The American Institute of Ultrasound in Medicine has recommended guidelines in place to ensure the highest standard of facility compliance. Learn more
Physicians and Cardiac Ultrasound
Medicare is evolving its policies state by state; many states already require technologist credentialing as a condition for reimbursement. Physician credentialing is required in some, but not all states as a prerequisite to reimbursement by Medicare. Learn more.
Private payers are adopting more rigorous policies, but uniformity across the nation is still years away; ICAEL posts the most current positions of the nations largest private payers on its site here.
Eventually, the entire US will follow suit. The National Board of Echocardiography is currently the only credentialing board for doctors and prerequisites include either cardiovascular board certification or specialized postgraduate medical training in cardiovascular medicine, plus interpretation experience.

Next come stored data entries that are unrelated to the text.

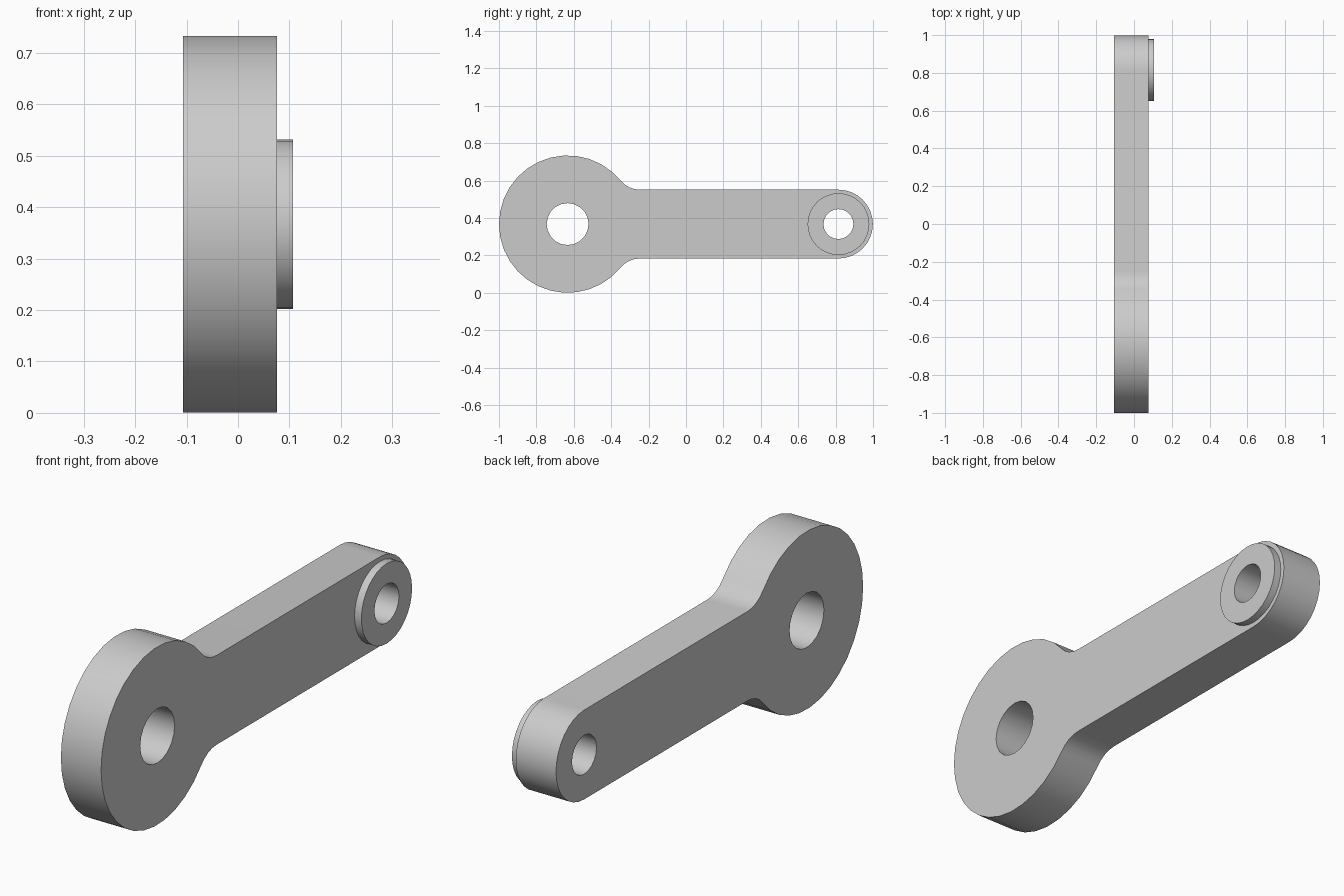
import bpy, bmesh
from math import sin, cos, pi, atan2, sqrt, radians

cube = bpy.data.objects.get("Cube")
if cube:
    bpy.data.objects.remove(cube, do_unlink=True)

grey = bpy.data.materials.new("light_grey")
grey.use_nodes = True
GREY = (0.6, 0.6, 0.6, 1)
grey.diffuse_color = GREY
grey.node_tree.nodes["Principled BSDF"].inputs["Base Color"].default_value = GREY

MID = 0.367                      # height of the centre line
BIG_Y, BIG_R = -0.633, 0.367     # large eye
END_Y, END_R = 0.815, 0.184      # small eye
BACK, FACE, BOSS_FACE = -0.107, 0.076, 0.107


def arc(cy, cz, r, a0, a1, n):
    """Points (y, z) along an arc, both ends included."""
    return [(cy + r * cos(a0 + (a1 - a0) * i / n),
             cz + r * sin(a0 + (a1 - a0) * i / n)) for i in range(n + 1)]


def circle(cy, r, n):
    return arc(cy, MID, r, 0, 2 * pi, n)[:-1]


def plate(name, loops, x0, x1):
    """Fill outline with holes and extrude it along x."""
    bm = bmesh.new()
    for pts in loops:
        vs = [bm.verts.new((x0, y, z)) for y, z in pts]
        for a, b in zip(vs, vs[1:] + vs[:1]):
            bm.edges.new((a, b))
    bmesh.ops.triangle_fill(bm, use_beauty=True, edges=bm.edges[:])
    ext = bmesh.ops.extrude_face_region(bm, geom=bm.faces[:], use_keep_orig=True)
    for v in ext["geom"]:
        if isinstance(v, bmesh.types.BMVert):
            v.co.x = x1
    bmesh.ops.recalc_face_normals(bm, faces=bm.faces[:])
    me = bpy.data.meshes.new(name)
    bm.to_mesh(me)
    bm.free()
    me.materials.append(grey)
    ob = bpy.data.objects.new(name, me)
    bpy.context.collection.objects.link(ob)
    bpy.ops.object.select_all(action="DESELECT")
    ob.select_set(True)
    bpy.context.view_layer.objects.active = ob
    bpy.ops.object.shade_smooth_by_angle(angle=radians(35))
    return ob


# Upper half of the outline: small end, fillet, large eye
fillet = 0.13
rise = END_R + fillet
run = sqrt((BIG_R + fillet) ** 2 - rise ** 2)
tangent = atan2(rise, run)
upper = arc(END_Y, MID, END_R, 0, pi / 2, 8)
upper += arc(BIG_Y + run, MID + rise, fillet, -pi / 2, -pi + tangent, 4)
upper += arc(BIG_Y, MID, BIG_R, tangent, pi, 13)[1:]
lower = [(y, 2 * MID - z) for y, z in reversed(upper[1:-1])]

plate("lever_arm", [upper + lower, circle(BIG_Y, 0.112, 20), circle(END_Y, 0.08, 20)],
      BACK, FACE)

# Raised ring around the small hole
plate("boss_ring", [circle(END_Y, 0.165, 32), circle(END_Y, 0.08, 20)], FACE, BOSS_FACE)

Physicians and Vascular Ultrasound (all clinical applications)
Medicare has directives throughout the entire United States that require physicians interpreting vascular ultrasound to provide evidence of specialized training, specific to the technology. Sonographers performing vascular ultrasound studies must either possess certification in vascular ultrasound or (in some states) perform the exam under the supervision of a certified sonographer.
Inspect your state’s specific Medicare policy for both physicians and technologists here. Private insurance carriers may have different policies. ICAVL no longer posts information from private insurance carriers; you will need to contact them directly for current or pending policy. In general, most require at least 10-15 hours of focused training in the specialty area.
Some states now require formal certification for physicians to read. Most hospitals‘ labs are ICAVL credentialed, which requires reading physicians to have met formal training standards in medical school or informally, by the following pathway:
- 40+ hours of Category 1 CME specific to vascular testing within the prior three years, plus
- 8 hours of supervised practical experience or observation in a credentialed vascular laboratory, and
- Documentation of 100 cases interpreted and over-read by a credentialed-lab physician, in each specialty area of application. Learn more.
Only one agency can credential primary care physicians in all areas of vascular ultrasound interpretation. As we noted above, this credential is presently required only in certain states. The Alliance for Physician Certification an Advancement offers the Registered Physician Vascular Interpretation credential; it has a 96% pass rate. Learn more
Specifically Regarding Facilities Credentialing
Two separate agencies credential echocardiography and vascular laboratory services: ICAEL and ICAVL, respectively. Private offices and hospitals providing vascular ultrasound studies (whether in conjunction with echocardiography or as a standalone service) should be–and will eventually be required to be–credentialed by the appropriate agency.
The entire body of certification guidelines can now be downloaded for free through the Intersocietal Accreditation Commission. The process is still voluntary, and payment is still allowed in non-credentialed labs provided physician and sonographer credentialing criteria have been met. As the Affordable Care Act unfolds to its full bloom, this will inevitably evolve to a more restrictive mode.